● **WHAT TO PRODUCE**:
Please restate each line of the data below exactly. Omit all images.
○ ○ ○ ○
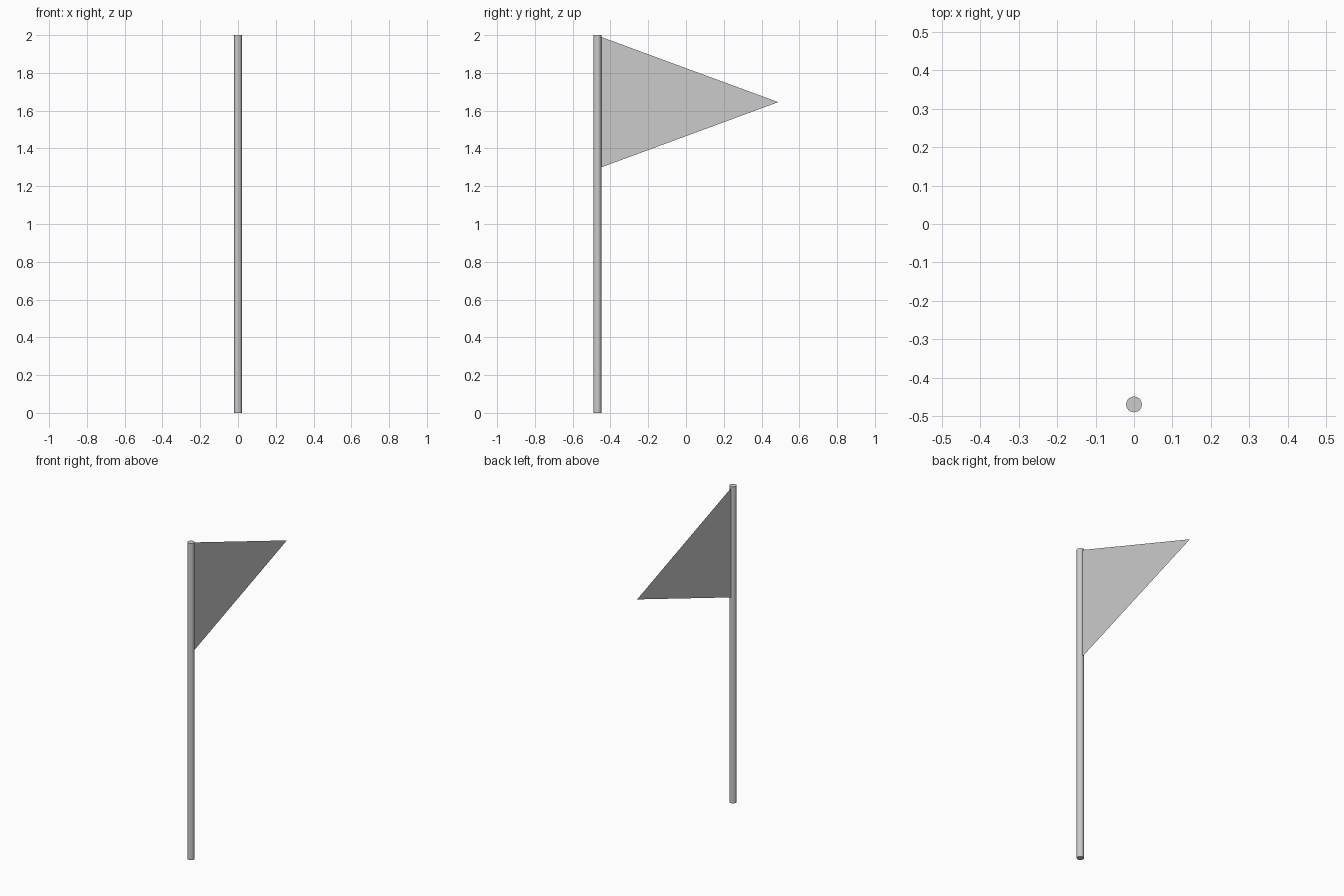
import bpy
import math

if "Cube" in bpy.data.objects:
    bpy.data.objects.remove(bpy.data.objects["Cube"])

POLE_Y = -0.469
POLE_R = 0.0205

# Round pole standing on the ground
bpy.ops.mesh.primitive_cylinder_add(vertices=24, radius=POLE_R, depth=2.0,
                                    location=(0, POLE_Y, 1.0))
bpy.context.object.name = "pole"
bpy.ops.object.shade_smooth_by_angle(angle=math.radians(30))

# Thin triangular pennant attached to the back edge of the pole
edge_y = POLE_Y + POLE_R
mesh = bpy.data.meshes.new("pennant")
mesh.from_pydata([(0, edge_y, 1.30), (0, 0.488, 1.645), (0, edge_y, 1.99)],
                 [], [(0, 1, 2)])
pennant = bpy.data.objects.new("pennant", mesh)
bpy.context.collection.objects.link(pennant)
○ ○ ○ ○
● **RESULT OF THE TASK**:
import bpy
import math

if "Cube" in bpy.data.objects:
    bpy.data.objects.remove(bpy.data.objects["Cube"])

POLE_Y = -0.469
POLE_R = 0.0205

# Round pole standing on the ground
bpy.ops.mesh.primitive_cylinder_add(vertices=24, radius=POLE_R, depth=2.0,
                                    location=(0, POLE_Y, 1.0))
bpy.context.object.name = "pole"
bpy.ops.object.shade_smooth_by_angle(angle=math.radians(30))

# Thin triangular pennant attached to the back edge of the pole
edge_y = POLE_Y + POLE_R
mesh = bpy.data.meshes.new("pennant")
mesh.from_pydata([(0, edge_y, 1.30), (0, 0.488, 1.645), (0, edge_y, 1.99)],
                 [], [(0, 1, 2)])
pennant = bpy.data.objects.new("pennant", mesh)
bpy.context.collection.objects.link(pennant)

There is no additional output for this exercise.